→ **PROMPT**
All records below are to be duplicated exactly, with every picture excluded.

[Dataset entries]
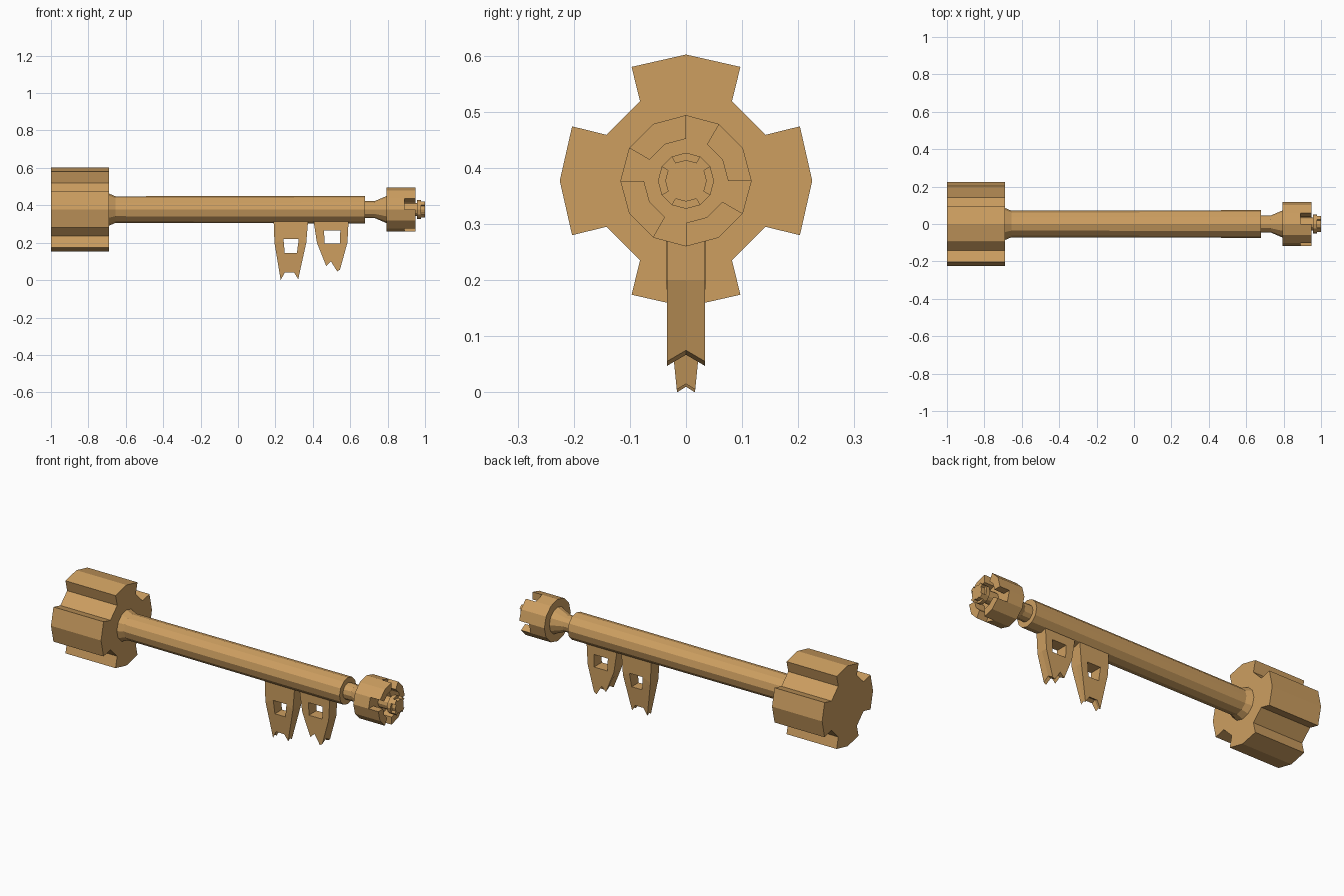
import bpy, bmesh, math

if "Cube" in bpy.data.objects:
    bpy.data.objects.remove(bpy.data.objects["Cube"])

AXIS_Z = 0.377
SIDES = 12

brass = bpy.data.materials.new("tan brass")
brass.diffuse_color = (0.61, 0.345, 0.118, 1)
brass.use_nodes = True
brass.node_tree.nodes["Principled BSDF"].inputs["Base Color"].default_value = brass.diffuse_color


def finish(bm, name):
    bmesh.ops.recalc_face_normals(bm, faces=bm.faces[:])
    mesh = bpy.data.meshes.new(name)
    bm.to_mesh(mesh)
    bm.free()
    mesh.materials.append(brass)
    obj = bpy.data.objects.new(name, mesh)
    bpy.context.collection.objects.link(obj)
    return obj


def add_loft(bm, sections):
    """Join rings given as (x, [(y, z), ...]) along the key's axis and cap both ends."""
    rings = [[bm.verts.new((x, y, AXIS_Z + z)) for y, z in pts] for x, pts in sections]
    for a, b in zip(rings, rings[1:]):
        n = len(a)
        for i in range(n):
            bm.faces.new((a[i], a[(i + 1) % n], b[(i + 1) % n], b[i]))
    bm.faces.new(rings[0])
    bm.faces.new(rings[-1])


def arc(r, start, end):
    return [(r * math.cos(math.radians(a)), r * math.sin(math.radians(a)))
            for a in range(start, end + 1, 30)]


def lathe(name, profile):
    bm = bmesh.new()
    add_loft(bm, [(x, arc(r, 0, 330)) for x, r in profile])
    return finish(bm, name)


def crown(name, x0, x1, r_in, r_out, start, width):
    """Four wedge teeth spaced around the axis."""
    bm = bmesh.new()
    for k in range(4):
        a = start + 90 * k
        pts = arc(r_out, a, a + width) + arc(r_in, a, a + width)[::-1]
        add_loft(bm, [(x0, pts), (x1, pts)])
    return finish(bm, name)


# Handle: four-lobed block
quarter = [(0.203, -0.097), (0.225, 0.0), (0.203, 0.097), (0.142, 0.082), (0.082, 0.142)]
outline = []
for k in range(4):
    c, s = round(math.cos(k * math.pi / 2)), round(math.sin(k * math.pi / 2))
    lobe = quarter[:4]
    outline += [(y * c - z * s, y * s + z * c) for y, z in lobe]
# each lobe also starts with its inner corner
full = []
for k in range(4):
    c, s = round(math.cos(k * math.pi / 2)), round(math.sin(k * math.pi / 2))
    full += [(y * c - z * s, y * s + z * c) for y, z in [(0.142, -0.082)] + quarter[:4]]
bm = bmesh.new()
add_loft(bm, [(-1.0, full), (-0.69, full)])
finish(bm, "handle")

# Shaft with flared collar, then neck and head
lathe("shaft", [(-0.69, 0.086), (-0.655, 0.071), (0.68, 0.074)])
lathe("neck", [(0.67, 0.045), (0.73, 0.045), (0.80, 0.075)])
lathe("head", [(0.795, 0.117), (0.89, 0.117)])
crown("head_teeth", 0.89, 0.95, 0.075, 0.117, 0, 60)

# Small crowned tip
lathe("tip_stem", [(0.885, 0.034), (0.965, 0.034)])
lathe("tip_disc", [(0.957, 0.05), (0.978, 0.05)])
lathe("tip_core", [(0.97, 0.037), (1.0, 0.037)])
crown("tip_teeth", 0.975, 1.0, 0.036, 0.05, 30, 30)


def key_bit(name, outer, hole, half_width, notch):
    """Pierced plate under the shaft; half_width(z) tapers it, notch lifts the bottom middle."""
    bm = bmesh.new()
    edges = []
    for loop in (outer, hole):
        vs = [bm.verts.new((x, 0, z)) for x, z in loop]
        edges += [bm.edges.new((vs[i], vs[(i + 1) % len(vs)])) for i in range(len(vs))]
    bmesh.ops.triangle_fill(bm, use_beauty=True, use_dissolve=False, edges=edges)
    middle = list(bm.verts)
    front = bm.faces[:]
    # extrude from the middle plane to each side, then drop the middle faces
    for sign in (-1, 1):
        dup = bmesh.ops.duplicate(bm, geom=front + list({e for f in front for e in f.edges}) + middle)
        vmap = dup["vert_map"]
        for v in middle:
            vmap[v].co.y = sign * half_width(v.co.z)
        for e in edges:
            a, b = e.verts
            bm.faces.new((a, b, vmap[b], vmap[a]))
    bmesh.ops.delete(bm, geom=front, context='FACES_ONLY')
    for v in middle:
        if v.co.z < 0.12:
            v.co.z += notch
    inner = [e for e in bm.edges if not e.link_faces]
    bmesh.ops.delete(bm, geom=inner, context='EDGES')
    return finish(bm, name)


# Two pierced bits
key_bit("long_bit",
        [(0.19, 0.33), (0.195, 0.20), (0.228, 0.0), (0.25, 0.04), (0.30, 0.04),
         (0.322, 0.005), (0.365, 0.20), (0.376, 0.33)],
        [(0.243, 0.22), (0.25, 0.145), (0.315, 0.145), (0.325, 0.22)],
        lambda z: 0.016 + 0.02 * min(z / 0.2, 1), 0.01)
key_bit("short_bit",
        [(0.402, 0.33), (0.422, 0.20), (0.472, 0.075), (0.497, 0.10), (0.53, 0.047),
         (0.545, 0.055), (0.585, 0.20), (0.592, 0.33)],
        [(0.46, 0.265), (0.463, 0.195), (0.545, 0.195), (0.547, 0.265)],
        lambda z: 0.034, 0.02)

→ **OUTPUT FOR THIS EXERCISE**
import bpy, bmesh, math

if "Cube" in bpy.data.objects:
    bpy.data.objects.remove(bpy.data.objects["Cube"])

AXIS_Z = 0.377
SIDES = 12

brass = bpy.data.materials.new("tan brass")
brass.diffuse_color = (0.61, 0.345, 0.118, 1)
brass.use_nodes = True
brass.node_tree.nodes["Principled BSDF"].inputs["Base Color"].default_value = brass.diffuse_color


def finish(bm, name):
    bmesh.ops.recalc_face_normals(bm, faces=bm.faces[:])
    mesh = bpy.data.meshes.new(name)
    bm.to_mesh(mesh)
    bm.free()
    mesh.materials.append(brass)
    obj = bpy.data.objects.new(name, mesh)
    bpy.context.collection.objects.link(obj)
    return obj


def add_loft(bm, sections):
    """Join rings given as (x, [(y, z), ...]) along the key's axis and cap both ends."""
    rings = [[bm.verts.new((x, y, AXIS_Z + z)) for y, z in pts] for x, pts in sections]
    for a, b in zip(rings, rings[1:]):
        n = len(a)
        for i in range(n):
            bm.faces.new((a[i], a[(i + 1) % n], b[(i + 1) % n], b[i]))
    bm.faces.new(rings[0])
    bm.faces.new(rings[-1])


def arc(r, start, end):
    return [(r * math.cos(math.radians(a)), r * math.sin(math.radians(a)))
            for a in range(start, end + 1, 30)]


def lathe(name, profile):
    bm = bmesh.new()
    add_loft(bm, [(x, arc(r, 0, 330)) for x, r in profile])
    return finish(bm, name)


def crown(name, x0, x1, r_in, r_out, start, width):
    """Four wedge teeth spaced around the axis."""
    bm = bmesh.new()
    for k in range(4):
        a = start + 90 * k
        pts = arc(r_out, a, a + width) + arc(r_in, a, a + width)[::-1]
        add_loft(bm, [(x0, pts), (x1, pts)])
    return finish(bm, name)


# Handle: four-lobed block
quarter = [(0.203, -0.097), (0.225, 0.0), (0.203, 0.097), (0.142, 0.082), (0.082, 0.142)]
outline = []
for k in range(4):
    c, s = round(math.cos(k * math.pi / 2)), round(math.sin(k * math.pi / 2))
    lobe = quarter[:4]
    outline += [(y * c - z * s, y * s + z * c) for y, z in lobe]
# each lobe also starts with its inner corner
full = []
for k in range(4):
    c, s = round(math.cos(k * math.pi / 2)), round(math.sin(k * math.pi / 2))
    full += [(y * c - z * s, y * s + z * c) for y, z in [(0.142, -0.082)] + quarter[:4]]
bm = bmesh.new()
add_loft(bm, [(-1.0, full), (-0.69, full)])
finish(bm, "handle")

# Shaft with flared collar, then neck and head
lathe("shaft", [(-0.69, 0.086), (-0.655, 0.071), (0.68, 0.074)])
lathe("neck", [(0.67, 0.045), (0.73, 0.045), (0.80, 0.075)])
lathe("head", [(0.795, 0.117), (0.89, 0.117)])
crown("head_teeth", 0.89, 0.95, 0.075, 0.117, 0, 60)

# Small crowned tip
lathe("tip_stem", [(0.885, 0.034), (0.965, 0.034)])
lathe("tip_disc", [(0.957, 0.05), (0.978, 0.05)])
lathe("tip_core", [(0.97, 0.037), (1.0, 0.037)])
crown("tip_teeth", 0.975, 1.0, 0.036, 0.05, 30, 30)


def key_bit(name, outer, hole, half_width, notch):
    """Pierced plate under the shaft; half_width(z) tapers it, notch lifts the bottom middle."""
    bm = bmesh.new()
    edges = []
    for loop in (outer, hole):
        vs = [bm.verts.new((x, 0, z)) for x, z in loop]
        edges += [bm.edges.new((vs[i], vs[(i + 1) % len(vs)])) for i in range(len(vs))]
    bmesh.ops.triangle_fill(bm, use_beauty=True, use_dissolve=False, edges=edges)
    middle = list(bm.verts)
    front = bm.faces[:]
    # extrude from the middle plane to each side, then drop the middle faces
    for sign in (-1, 1):
        dup = bmesh.ops.duplicate(bm, geom=front + list({e for f in front for e in f.edges}) + middle)
        vmap = dup["vert_map"]
        for v in middle:
            vmap[v].co.y = sign * half_width(v.co.z)
        for e in edges:
            a, b = e.verts
            bm.faces.new((a, b, vmap[b], vmap[a]))
    bmesh.ops.delete(bm, geom=front, context='FACES_ONLY')
    for v in middle:
        if v.co.z < 0.12:
            v.co.z += notch
    inner = [e for e in bm.edges if not e.link_faces]
    bmesh.ops.delete(bm, geom=inner, context='EDGES')
    return finish(bm, name)


# Two pierced bits
key_bit("long_bit",
        [(0.19, 0.33), (0.195, 0.20), (0.228, 0.0), (0.25, 0.04), (0.30, 0.04),
         (0.322, 0.005), (0.365, 0.20), (0.376, 0.33)],
        [(0.243, 0.22), (0.25, 0.145), (0.315, 0.145), (0.325, 0.22)],
        lambda z: 0.016 + 0.02 * min(z / 0.2, 1), 0.01)
key_bit("short_bit",
        [(0.402, 0.33), (0.422, 0.20), (0.472, 0.075), (0.497, 0.10), (0.53, 0.047),
         (0.545, 0.055), (0.585, 0.20), (0.592, 0.33)],
        [(0.46, 0.265), (0.463, 0.195), (0.545, 0.195), (0.547, 0.265)],
        lambda z: 0.034, 0.02)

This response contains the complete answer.